----- MATERIAL PROVIDED
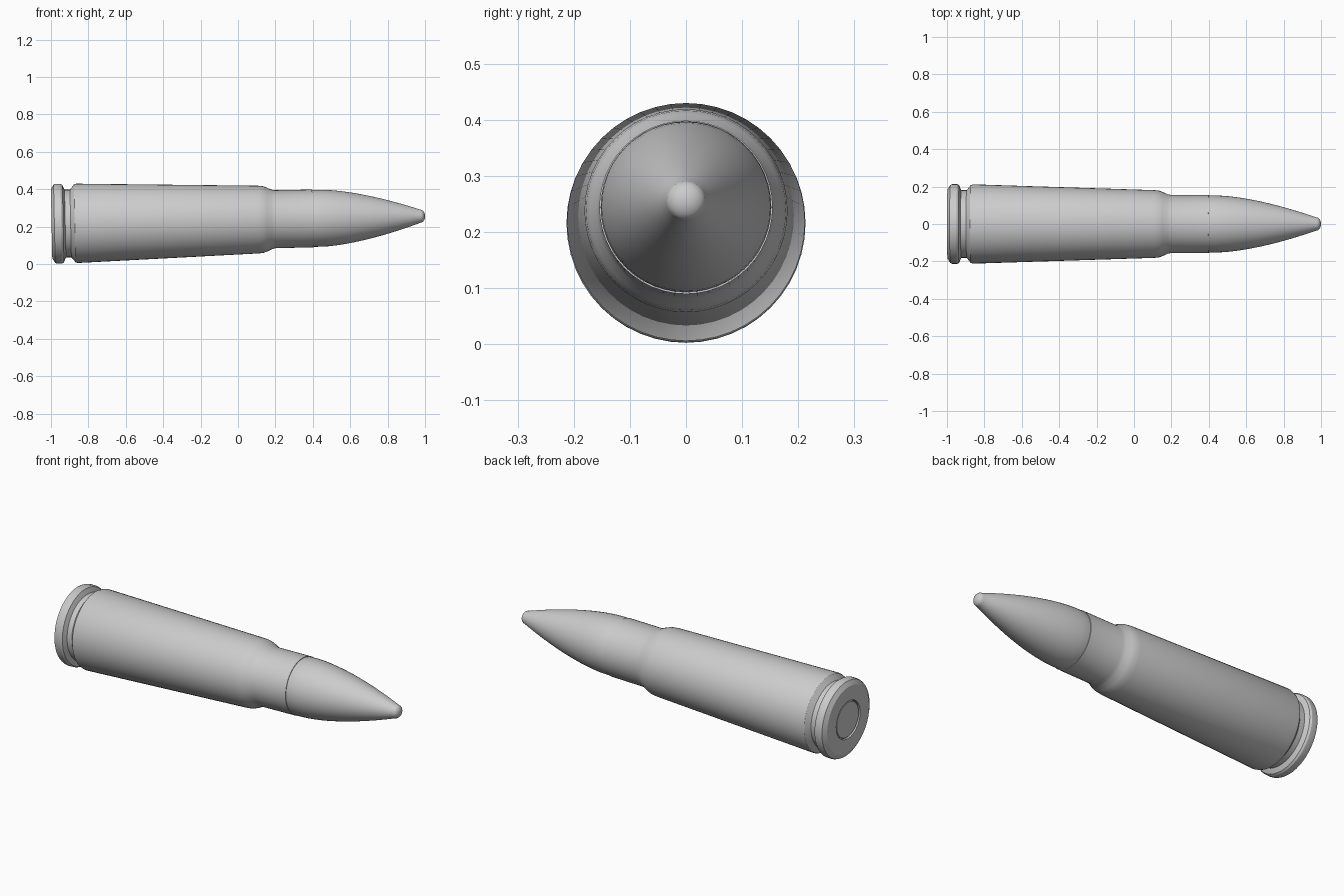
import bpy
import bmesh
import math
from mathutils import Matrix, Vector

cube = bpy.data.objects.get("Cube")
if cube:
    bpy.data.objects.remove(cube, do_unlink=True)

SEGMENTS = 48
TILT = math.atan(0.0208)      # the round lies on its tapered side
PLACE = Matrix.Translation((0, 0, 0.2355)) @ Matrix.Rotation(-TILT, 4, 'Y')


def lathe(name, profile, angle=30):
    """Spin (x, radius) points about the long axis."""
    bm = bmesh.new()
    verts = [bm.verts.new((x, 0, r)) for x, r in profile]
    edges = [bm.edges.new(pair) for pair in zip(verts, verts[1:])]
    bmesh.ops.spin(bm, geom=verts + edges, cent=Vector(), axis=(1, 0, 0),
                   angle=math.tau, steps=SEGMENTS, use_duplicate=False)
    bmesh.ops.remove_doubles(bm, verts=bm.verts, dist=0.0001)
    bmesh.ops.recalc_face_normals(bm, faces=bm.faces)
    mesh = bpy.data.meshes.new(name)
    bm.to_mesh(mesh)
    bm.free()
    obj = bpy.data.objects.new(name, mesh)
    bpy.context.collection.objects.link(obj)
    obj.matrix_world = PLACE
    bpy.ops.object.select_all(action='DESELECT')
    obj.select_set(True)
    bpy.context.view_layer.objects.active = obj
    bpy.ops.object.shade_smooth_by_angle(angle=math.radians(angle))
    return obj


# Case: primer pocket, rim, extractor groove, tapered body, shoulder, neck
lathe("case", [
    (-0.97, 0), (-0.97, 0.105), (-0.997, 0.105),
    (-0.997, 0.185), (-0.982, 0.209), (-0.972, 0.213),
    (-0.945, 0.213), (-0.935, 0.207), (-0.924, 0.181),
    (-0.895, 0.181), (-0.873, 0.208), (-0.86, 0.212),
    (0.11, 0.181), (0.135, 0.178), (0.155, 0.171),
    (0.18, 0.159), (0.2, 0.155), (0.4, 0.1545),
    (0.4, 0.151), (0.24, 0.151), (0.24, 0),
])

# Primer cap seated in the pocket
lathe("primer", [(-0.97, 0), (-0.97, 0.101), (-0.99, 0.101),
                 (-0.994, 0.096), (-0.994, 0)])

# Bullet: seated shank, curved nose and blunt rounded tip
START, NOSE_END, RADIUS = 0.45, 0.975, 0.152
bullet = [(0.25, 0), (0.25, 0.149), (0.39, 0.149), (0.405, RADIUS)]
STEPS = 16
for i in range(STEPS + 1):
    d = (NOSE_END - START) * i / STEPS
    bullet.append((START + d, RADIUS - 0.318 * d ** 1.556))
tip_radius = bullet[-1][1]
for i in range(1, 7):
    a = math.pi / 2 * i / 6
    bullet.append((NOSE_END + 0.025 * math.sin(a), tip_radius * math.cos(a)))
lathe("bullet", bullet, 40)
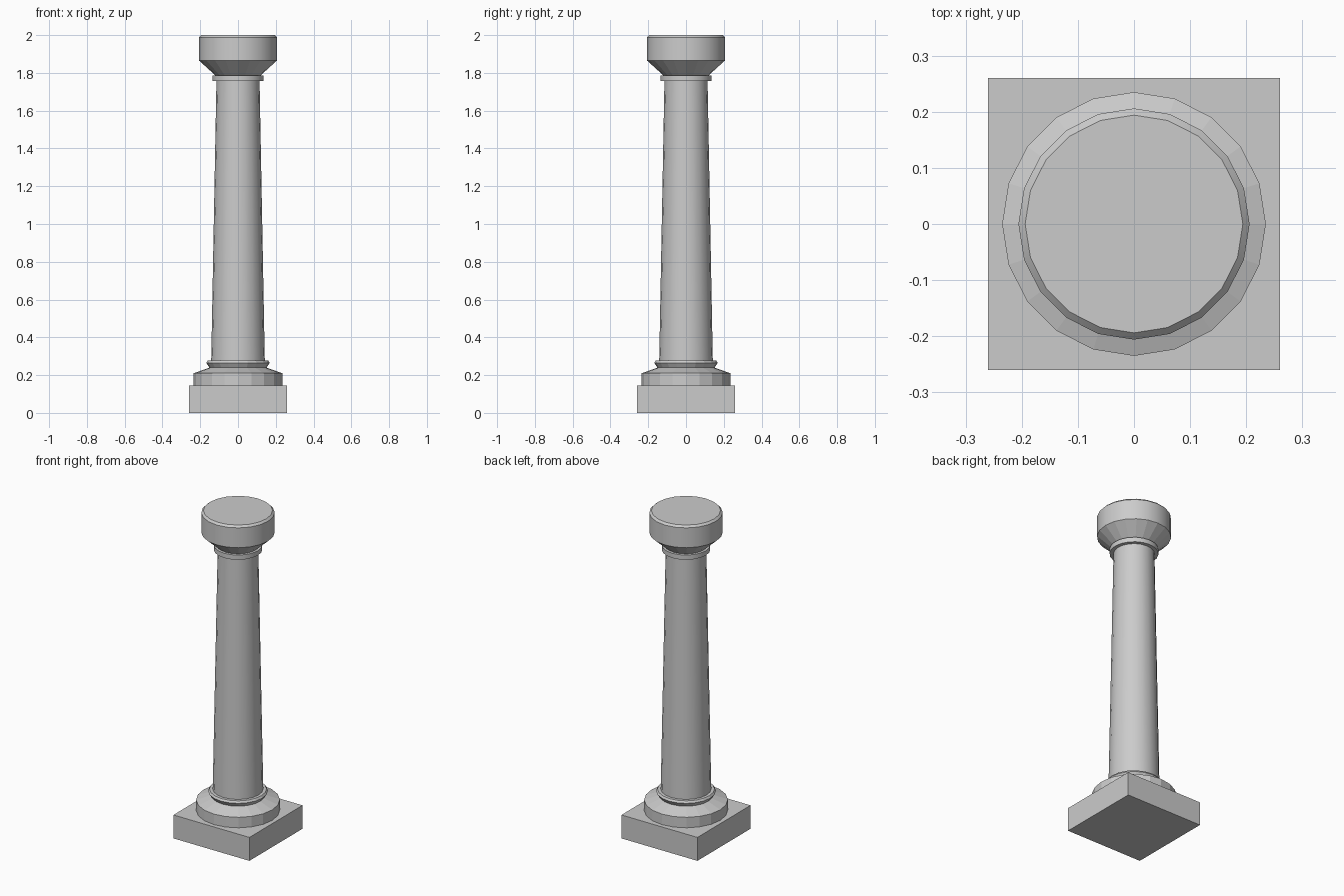
import bpy, bmesh, math

if "Cube" in bpy.data.objects:
    bpy.data.objects.remove(bpy.data.objects["Cube"])

SIDES = 20


def lathe(name, profile, smooth=False):
    """Spin a (radius, z) profile around z into a capped solid."""
    bm = bmesh.new()
    rings = []
    for r, z in profile:
        rings.append([bm.verts.new((r * math.cos(math.tau * i / SIDES),
                                    r * math.sin(math.tau * i / SIDES), z))
                      for i in range(SIDES)])
    for low, high in zip(rings, rings[1:]):
        for i in range(SIDES):
            j = (i + 1) % SIDES
            bm.faces.new((low[i], low[j], high[j], high[i]))
    bm.faces.new(rings[0][::-1])
    bm.faces.new(rings[-1])
    mesh = bpy.data.meshes.new(name)
    bm.to_mesh(mesh)
    bm.free()
    obj = bpy.data.objects.new(name, mesh)
    bpy.context.collection.objects.link(obj)
    if smooth:
        bpy.ops.object.select_all(action='DESELECT')
        obj.select_set(True)
        bpy.context.view_layer.objects.active = obj
        bpy.ops.object.shade_smooth_by_angle(angle=math.radians(25))
    return obj


# Square plinth
bpy.ops.mesh.primitive_cube_add(size=1, location=(0, 0, 0.0725))
plinth = bpy.context.object
plinth.name = "plinth"
plinth.scale = (0.52, 0.52, 0.145)

# Stepped base: wide disc with sloped top, then a small flared collar
lathe("base_disc", [(0.235, 0.145), (0.235, 0.21), (0.15, 0.24)])
lathe("base_collar", [(0.15, 0.238), (0.168, 0.265), (0.16, 0.277)])

# Tapered shaft
lathe("shaft", [(0.142, 0.27), (0.114, 1.765)], smooth=True)

# Neck ring under the capital
lathe("neck_ring", [(0.136, 1.758), (0.136, 1.787)], smooth=True)

# Capital: flared underside and a drum with a chamfered top
lathe("capital_flare", [(0.12, 1.787), (0.206, 1.865)])
lathe("capital_drum", [(0.206, 1.865), (0.206, 1.988), (0.194, 2.0)], smooth=True)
----------
* **TASK ITEM**: Scan the records above for the word "data". Show each line in which it appears.

* **PROBLEM SOLUTION**:
cube = bpy.data.objects.get("Cube")
    bpy.data.objects.remove(cube, do_unlink=True)
    mesh = bpy.data.meshes.new(name)
    obj = bpy.data.objects.new(name, mesh)
if "Cube" in bpy.data.objects:
    bpy.data.objects.remove(bpy.data.objects["Cube"])
    mesh = bpy.data.meshes.new(name)
    obj = bpy.data.objects.new(name, mesh)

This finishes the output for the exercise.